By Sister Honora Nicholson
Today we celebrate the feast of Mary Magdalene, the woman whose place in the circle of Jesus’ friends was attested to by all four gospels and whose claim to apostleship is equal in every way to both Peter and Paul. Yet, unlike Peter, Mary never denied Jesus and, unlike Paul, she never persecuted him. She was given the title Apostle to the Apostles by the early church, the first to receive a direct mission from the Risen Lord to go and preach the Gospel.
There is much to say about Mary Magdalene, and as we continue to reel from mass shooting after mass shooting, her message for me this year has something to do with the beauty of her faithful friendship and her love for Jesus.
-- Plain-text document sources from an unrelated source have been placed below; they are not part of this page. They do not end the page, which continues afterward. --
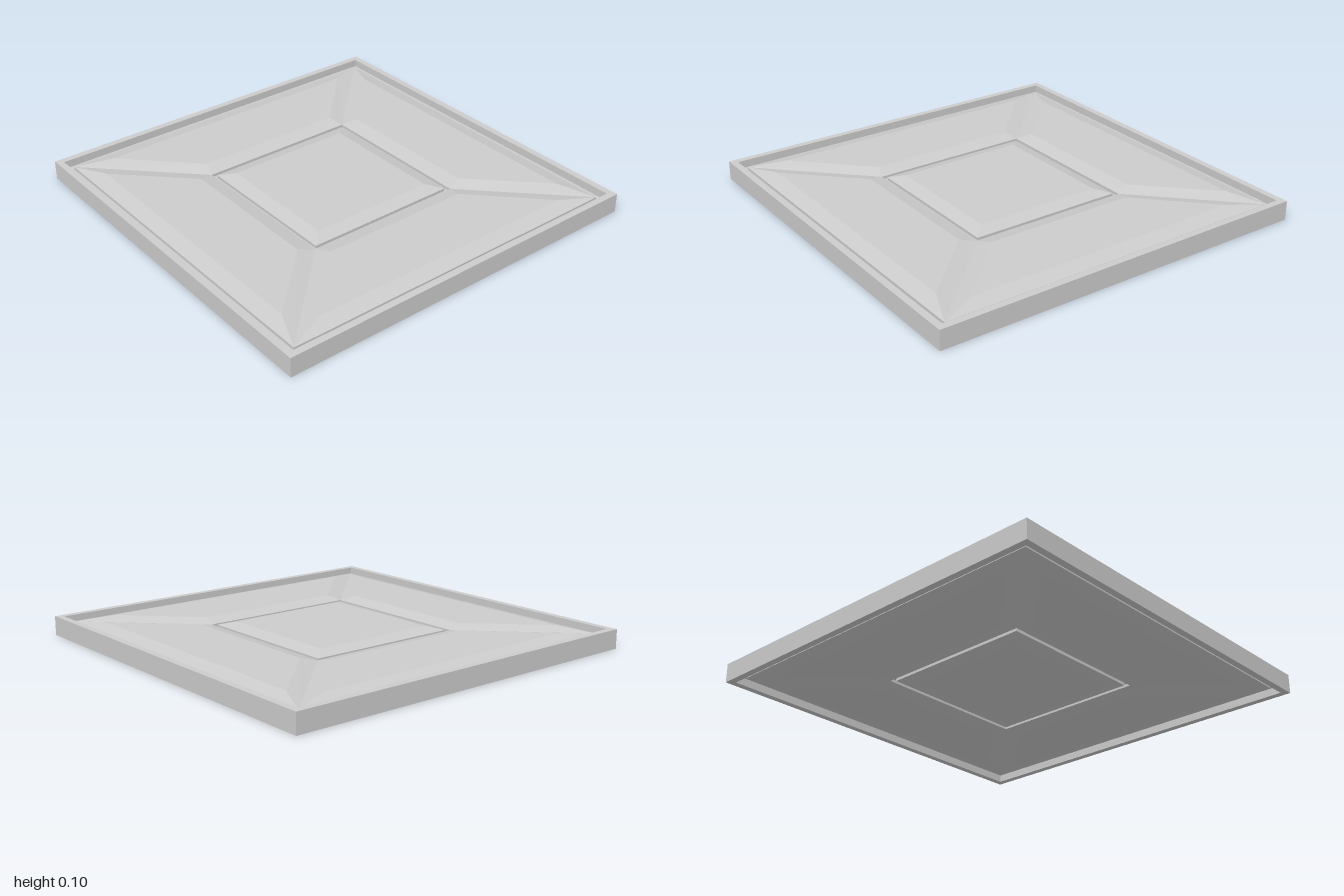
import * as THREE from 'three';

const material = new THREE.MeshStandardMaterial({ color: 0xcccccc, flatShading: true });
const HALF = 0.05;   // half the full thickness
const CORE = 0.01;   // half the thickness of the inner slab
const EDGE = 0.025;  // height where a panel's bevel starts
const CROWN = 0.044; // height of a panel's flat field

// Raised panel: vertical skirt, sloping bevel and flat field between two outlines of four [x, z] corners
function raisedPanel(name, base, field) {
  const rings = [[base, CORE], [base, EDGE], [field, CROWN]]
    .map(([pts, y]) => pts.map(([x, z]) => [x, y, z]));
  const pos = [];
  const quad = (a, b, c, d) => pos.push(...a, ...b, ...c, ...a, ...c, ...d);
  for (let r = 0; r < 2; r++) {
    for (let i = 0; i < 4; i++) {
      const j = (i + 1) % 4;
      quad(rings[r][i], rings[r][j], rings[r + 1][j], rings[r + 1][i]);
    }
  }
  quad(...rings[2]);
  const geometry = new THREE.BufferGeometry();
  geometry.setAttribute('position', new THREE.Float32BufferAttribute(pos, 3));
  geometry.computeVertexNormals();
  const mesh = new THREE.Mesh(geometry, material);
  mesh.name = name;
  return mesh;
}

// Corners of a square, counter-clockwise seen from above
const square = (s) => [[-s, s], [s, s], [s, -s], [-s, -s]];

// Corners of a trapezoid between an outer and an inner edge
const trapezoid = (outerX, outerZ, innerX, innerZ) =>
  [[-outerX, outerZ], [outerX, outerZ], [innerX, innerZ], [-innerX, innerZ]];

// One decorated side: square centre panel surrounded by four mitred panels
function panelFace(name) {
  const face = new THREE.Group();
  face.name = name;
  face.add(raisedPanel('centrePanel', square(0.405), square(0.335)));
  for (let i = 0; i < 4; i++) {
    const panel = raisedPanel('mitredPanel',
      trapezoid(0.93, 0.93, 0.425, 0.425),
      trapezoid(0.74, 0.85, 0.4, 0.505));
    panel.rotation.y = i * Math.PI / 2;
    face.add(panel);
  }
  return face;
}

export function createModel() {
  const model = new THREE.Group();
  model.name = 'squarePanel';

  // Square rim, its outlines counter-clockwise in the shape's plane
  const outline = (s) => square(s).map(([x, z]) => new THREE.Vector2(x, -z));
  const shape = new THREE.Shape(outline(1));
  shape.holes.push(new THREE.Path(outline(0.965)));
  const rimGeometry = new THREE.ExtrudeGeometry(shape, { depth: HALF * 2, bevelEnabled: false });
  rimGeometry.rotateX(-Math.PI / 2);
  const rim = new THREE.Mesh(rimGeometry, material);
  rim.name = 'rim';
  model.add(rim);

  // Thin slab forming the floor of the grooves
  const slab = new THREE.Mesh(new THREE.BoxGeometry(1.93, CORE * 2, 1.93), material);
  slab.name = 'coreSlab';
  slab.position.y = HALF;
  model.add(slab);

  // Matching panels above and below
  const top = panelFace('topPanels');
  const bottom = panelFace('bottomPanels');
  bottom.rotation.x = Math.PI;
  for (const face of [top, bottom]) {
    face.position.y = HALF;
    model.add(face);
  }
  return model;
}
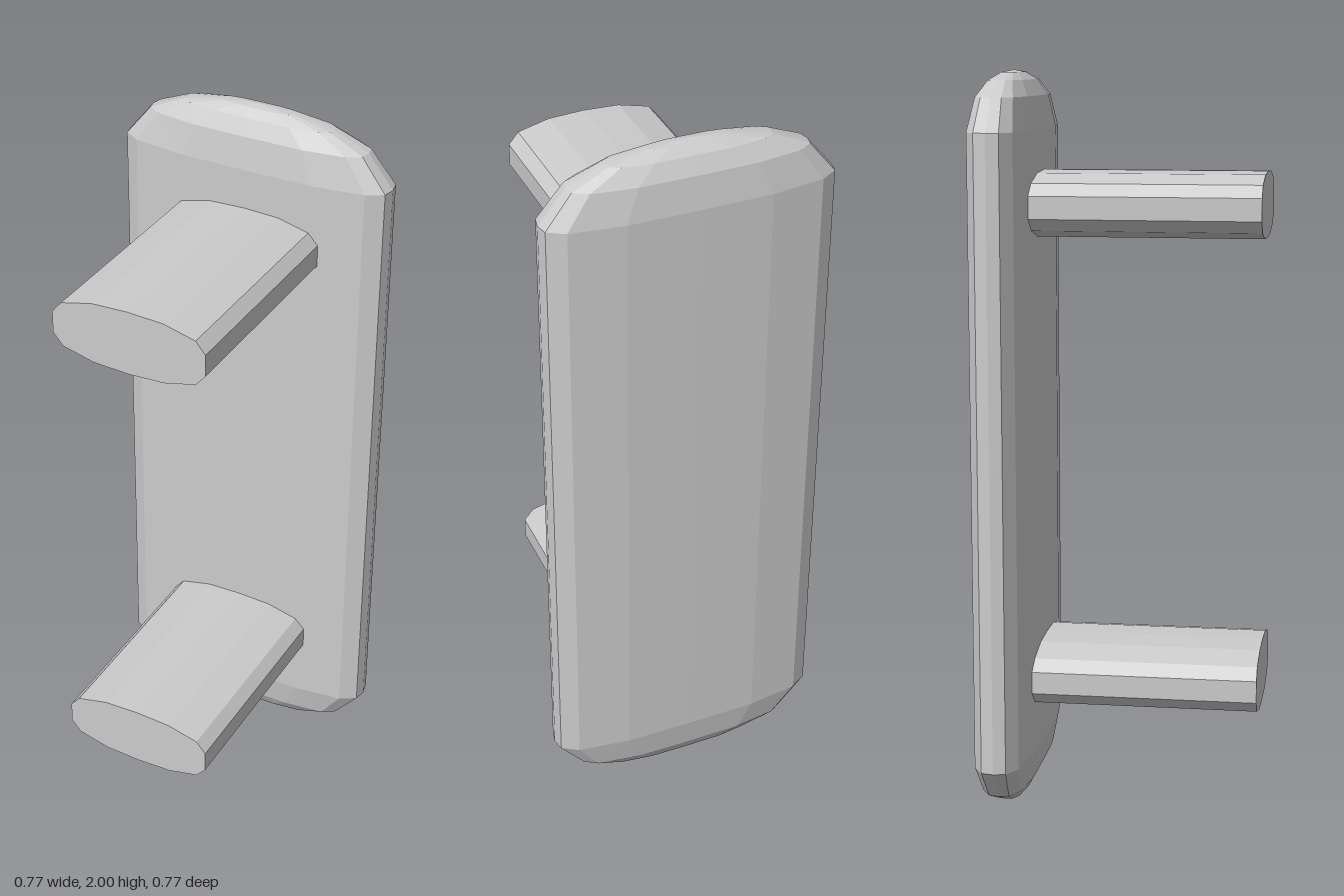
import * as THREE from 'three';

const material = new THREE.MeshStandardMaterial({ color: 0xcccccc, flatShading: true });

// Mirrors one quadrant (from the side point to the middle) into a closed counter-clockwise outline.
function mirrorOutline(quarter) {
  const half = [...quarter, ...quarter.slice(0, -1).reverse().map(([x, y]) => [-x, y])];
  const lower = half.slice().reverse().map(([x, y]) => [x, -y]);
  return [...half, ...lower].filter(([x, y], i, all) => {
    const [px, py] = all[(i + all.length - 1) % all.length];
    return Math.hypot(x - px, y - py) > 1e-6;
  });
}

// Flat grip: one rounded section, scaled ring by ring towards both domed ends.
function gripGeometry() {
  const section = mirrorOutline([[0.385, 0], [0.378, 0.033], [0.333, 0.06], [0.19, 0.079], [0, 0.081]]);
  // distance from the middle height, x scale, z scale
  const dome = [[0.845, 1, 1], [0.932, 0.815, 0.83], [0.974, 0.56, 0.55], [0.994, 0.28, 0.27], [1, 0, 0]];
  const rings = [...dome.slice().reverse().map(([h, a, b]) => [-h, a, b]), ...dome];
  const n = section.length;
  const positions = [];
  const index = [];
  rings.forEach(([h, a, b], r) => {
    section.forEach(([x, z], i) => {
      positions.push(x * a, 1 + h, z * b);
      if (r === rings.length - 1) return;
      const p = r * n + i;
      const q = r * n + ((i + 1) % n);
      if (r < rings.length - 2) index.push(p, p + n, q + n);
      else index.push(p, p + n, q);
      if (r > 0 && r < rings.length - 2) index.push(p, q + n, q);
    });
  });
  const geometry = new THREE.BufferGeometry();
  geometry.setAttribute('position', new THREE.Float32BufferAttribute(positions, 3));
  geometry.setIndex(index);
  geometry.computeVertexNormals();
  return geometry;
}

// Oval post running forward from inside the grip.
function postGeometry(depth) {
  const outline = mirrorOutline([[0.215, 0.03], [0.188, 0.062], [0.1, 0.084], [0, 0.0885]]);
  const shape = new THREE.Shape(outline.map(([x, y]) => new THREE.Vector2(x, y)));
  return new THREE.ExtrudeGeometry(shape, { depth, bevelEnabled: false });
}

export function createModel() {
  const model = new THREE.Group();
  model.name = 'pullHandle';
  const gripZ = -0.303;

  const grip = new THREE.Mesh(gripGeometry(), material);
  grip.name = 'grip';
  grip.position.z = gripZ;
  model.add(grip);

  // Two mounting posts
  const post = postGeometry(0.383 - gripZ);
  for (const [name, y] of [['upperPost', 1.647], ['lowerPost', 0.36]]) {
    const mesh = new THREE.Mesh(post, material);
    mesh.name = name;
    mesh.position.set(0, y, gripZ);
    model.add(mesh);
  }
  return model;
}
It’s the beauty of her presence at the foot of the cross that, as Elizabeth Johnson writes in She Who Is, “…is a sacrament of God’s own fidelity to the dying Jesus, a faithful witness to the hope that he is not totally abandoned.” Mary’s is the beauty of a love that “empowers the sufferer to bear the pain….knowing that we are not abandoned makes all the difference.” It’s the beauty and tenderness of a grief and loss that drew her to the tomb in the dark of a pre-dawn morning, seeking balm for her broken heart.
Beauty, authentic beauty, unlocks the yearning of the human heart, the profound desire to know, to love, to go towards the other. It’s what inspires the best in us. This for me is the beauty of the yearning that drew Mary Magdalene to the tomb where she encountered the one who had claimed her heart and found that he had conquered death.
A movie I recently saw called this type of beauty, collateral beauty. One of the characters in the movie, played by Helen Mirren, is accompanying a young mother who is sitting outside her dying daughter’s hospital room. The daughter is six years old and has a rare form of cancer. After offering her deepest condolences, Helen Mirren says to the grief-stricken mother, “In the midst of your pain and sorrow, try to remember to watch for the collateral beauty.” By this she means the beauty that is the companion of sadness and loss. She was referring to the beauty of this mother’s unwavering love, that she didn’t shrink from her grief but remained steadfastly by her child’s side as she breathed her last breath.
Shortly after the tragic shooting in Uvalde, Texas, I heard an emergency room doctor from the town being interviewed on The Daily, a New York Times podcast. After the doctor shared the horror and devastation of treating some of the children who were brought into the emergency department that day, the reporter asked him, “What will you remember from this event?” After a brief pause, the doctor answered, “As long as I live, I will never forget the beauty of the faces of the other doctors and nurses who poured themselves out in love to save those children.”
This is the beauty of Mary Magdalene’s love, a relentless love that will not give up on life, a love that seeks the beloved even in a place of death and hears him tenderly speak her name. It is this beauty that gives us hope; it is this beauty that will save us.
“Tell us, Mary, what did you go out to see?”
“The glory of the resurrection…
Christ my hope is risen.
He goes before us unto Galilee.”